- Economic migrant – someone seeking a better life for themselves – in and out of UK
The humanitarian urge to do what we can, evidenced in Hungarian people doling out food and water to walking migrants (most may well be refugees), is only one aspect. There needs to be a practical assessment of what can be done realistically. For example Turkey is host to 2 million Syrian refugees escaping the civil war of which ISL or Dash is only one element http://data.unhcr.org/syrianrefugees/country.php?id=224
So let’s try and stick to facts – the UK net population increase (official government 2013 figures) due to migration was 300,000. The vast majority of these 200,000 were from the EU. These are either family and friends of existing residents or economic migrants searching for work in a growing economy. These are all legal migrants as no one has accurate figures on illegal migrants i.e. persons form outside the EU. The remainder are those that have temporary or permanent rights to stay e.g. students or key workers.
We then have asylum seekers, some key points from http://migrationobservatory.ox.ac.uk/briefings/migration-uk-asylum
- Asylum applications (excluding dependents) rose from 4,256 in 1987 to a peak of 84,130 in 2002. They stood at 24,914 in 2014.
- Asylum applicants and their dependents comprised an estimated 8% of net migration in 2013, down from 49% in 2002 but up from 4% in 2010.
- In 2014, 59% of asylum applications were initially refused. A majority of refused applicants lodge appeals. In 2014, 28% of appeals were allowed.
- Men made up nearly 3 out of 4 (73%) main applicants for asylum in 2014.
- In 2014, the UK received 5% of asylum claims made in EU countries (plus Norway and Switzerland), making it the sixth highest recipient of asylum claims.
The latest estimated migration figure for 2014 is 330,000 of which the asylum seekers make up approx 25,000 so 7.5%
I heard Kent Council state on the radio that the numbers of migrant unaccompanied children under 14 had gone from an average of 240 per year to 720 last year all of whom needed initially foster parents, schooling and support. A huge increase in workload http://www.bbc.co.uk/news/uk-england-kent-34139364
At the same time we have an alleged housing crisis with organisations like Shelter claiming we need to build 250,000 new homes per year just to keep pace with current population growth http://www.thehomesweneed.org.uk/ The UK’s population is now also growing for many complex reasons see the ONS statistics here but this adds a further 200,000 or so on top of the migration impact. Therefore, we are adding a city population the approximate size of Sheffield to our overall population every year.

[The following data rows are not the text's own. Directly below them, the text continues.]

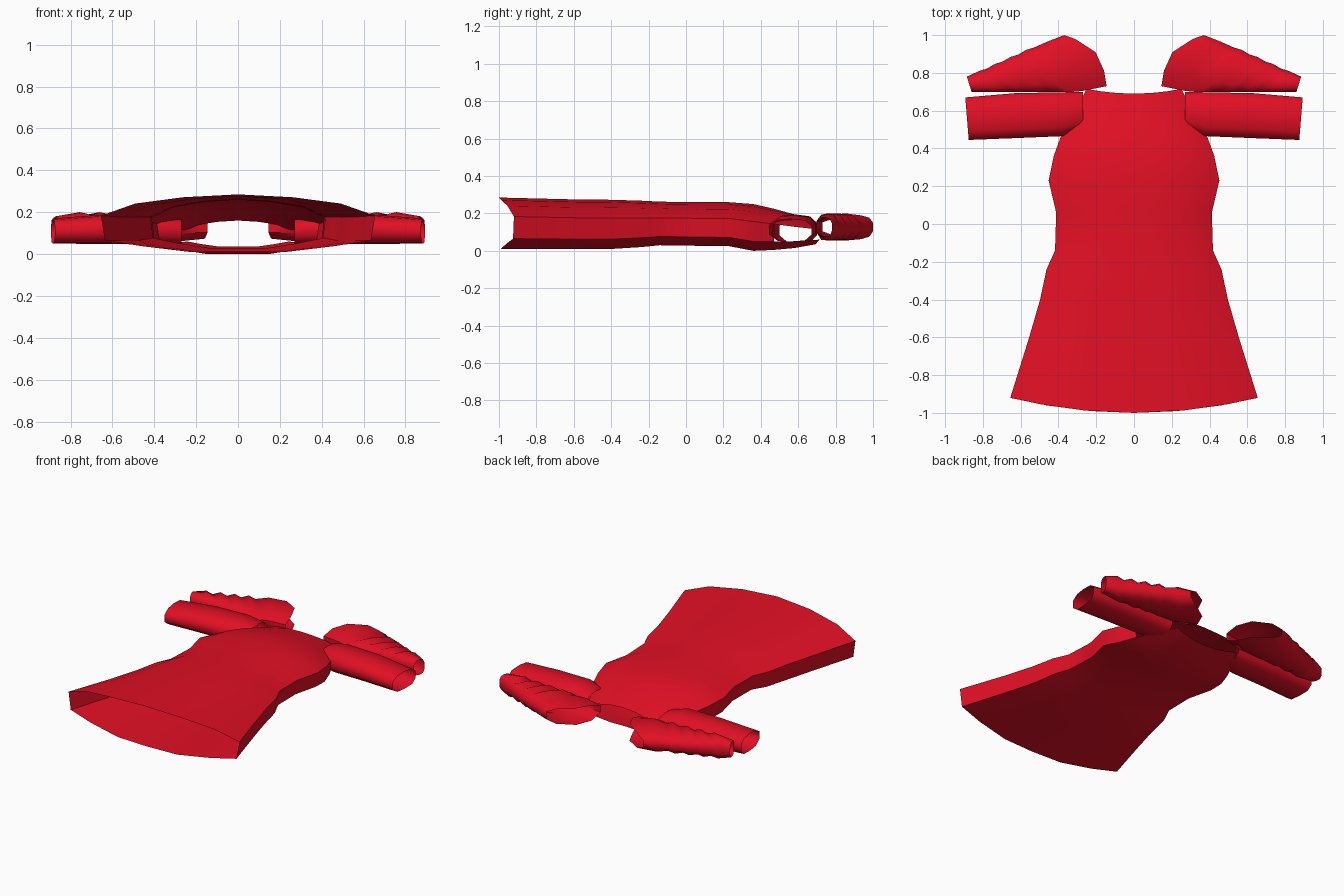
import bpy, bmesh, math

old = bpy.data.objects.get("Cube")
if old:
    bpy.data.objects.remove(old, do_unlink=True)

red = bpy.data.materials.new("red_cloth")
red.use_nodes = True
colour = (0.76, 0.005, 0.018, 1)
red.diffuse_color = colour
bsdf = next(n for n in red.node_tree.nodes if n.type == 'BSDF_PRINCIPLED')
bsdf.inputs["Base Color"].default_value = colour
bsdf.inputs["Roughness"].default_value = 0.8


def loft(name, rings, skip=None, mirror=False, angle=60):
    """Open tube through a list of equal-length rings; skip(ring, side) leaves gaps."""
    bm = bmesh.new()
    rows = [[bm.verts.new(p) for p in ring] for ring in rings]
    n = len(rings[0])
    for i in range(len(rows) - 1):
        for j in range(n):
            if skip and skip(i, j):
                continue
            k = (j + 1) % n
            bm.faces.new((rows[i][j], rows[i][k], rows[i + 1][k], rows[i + 1][j]))
    bmesh.ops.recalc_face_normals(bm, faces=bm.faces)
    # Point the normals away from the tube's axis
    mid_z = sum(v.co.z for v in bm.verts) / len(bm.verts)
    if sum((f.calc_center_median().z - mid_z) * f.normal.z for f in bm.faces) < 0:
        bmesh.ops.reverse_faces(bm, faces=bm.faces)
    mesh = bpy.data.meshes.new(name)
    bm.to_mesh(mesh)
    bm.free()
    mesh.materials.append(red)
    ob = bpy.data.objects.new(name, mesh)
    bpy.context.collection.objects.link(ob)
    bpy.ops.object.select_all(action='DESELECT')
    bpy.context.view_layer.objects.active = ob
    ob.select_set(True)
    bpy.ops.object.shade_smooth_by_angle(angle=math.radians(angle))
    if mirror:
        ob.modifiers.new("mirror", 'MIRROR')
    return ob


# Dress body: half cross-section as (width fraction, height fraction)
half = [(0, 1), (.4, .95), (.75, .84), (1, .63), (.97, .2), (.7, .1), (.35, 0), (0, 0)]
section = half + [(-x, z) for x, z in half[-2:0:-1]]
# Stations from hem to neck: y, half width, bottom, top, y shift at the sides
stations = [(-1, .655, .01, .285, .08), (-.6, .555, .01, .275, 0),
            (-.4, .497, .01, .273, 0), (-.24, .463, .02, .268, 0),
            (-.14, .418, .03, .263, 0), (.06, .412, .027, .26, 0),
            (.23, .452, .025, .26, 0), (.36, .425, 0, .25, 0),
            (.47, .385, .005, .225, 0), (.58, .325, .015, .195, 0),
            (.69, .25, .035, .16, .025)]
body = [[(x * w, y + shift * x * x, lo + z * (hi - lo)) for x, z in section]
        for y, w, lo, hi, shift in stations]
side_faces = (3, len(section) - 4)
loft("dress_body", body, skip=lambda i, j: i >= 8 and j in side_faces)

# Short straight sleeves: x, y range, z range, outward lean
tube = [(0, .3), (0, .72), (.2, .95), (.5, 1), (.85, .93), (1, .7), (1, .3), (.85, .05), (.5, 0), (.2, .03)]
cuffs = [(.27, .50, .70, .045, .17, 0), (.38, .465, .697, .045, .195, 0),
         (.62, .455, .693, .048, .19, .005), (.875, .445, .67, .05, .17, .018)]
sleeve = [[(x + lean * u, a + u * (b - a), lo + v * (hi - lo)) for u, v in tube]
          for x, a, b, lo, hi, lean in cuffs]
loft("sleeves", sleeve, mirror=True)


# Gathered shoulder puffs: slanted rings between a lower and an upper edge
def puff_ring(low, top, lo, hi, bow):
    dx, dy = top[0] - low[0], top[1] - low[1]
    ring = []
    for u, v in tube:
        b = bow * math.sin(math.pi * u)
        ring.append((low[0] + u * dx - b * dy, low[1] + u * dy + b * dx,
                     lo + v * (hi - lo)))
    return ring


puff = [puff_ring((.145, .73), (.37, 1.0), .07, .185, .2),
        puff_ring((.27, .705), (.46, .965), .055, .2, .1)]
folds = 8
for i in range(folds):
    t = i / (folds - 1)
    pinch = .02 if i % 2 == 0 else 0
    puff.append(puff_ring((.34 + .36 * t, .698), (.53 + .29 * t, .94 - .13 * t - pinch * .3),
                          .055 + pinch * .6, .2 - pinch, .03))
puff.append(puff_ring((.86, .70), (.885, .78), .075, .18, 0))
loft("shoulder_puffs", puff, mirror=True)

On the BBC this morning it was explained that during the 1956 Hungarian uprising the UK took over 40,000 refugees. This has also been discussed as one of the tens of thousands estimates and comparisons for asylum to be offered.Note on 7 Sep the UK Prime Minister announced the number is 20,000
In terms of the overall net migration and population increase numbers this would be a further 10% increase.
The problem for the UK and many other countries is not the humanitarian support. We have the money and the food and water we are after all a rich nation in GDP terms. It is the very practical question of where they are going to live, go to school, get health care. We do not have many large old military bases sitting empty but they can help. Do we want tented villages near ports of entry? Where in the UK will they go. How will they be transported there? For all the claims that we must do something we need to have answers first.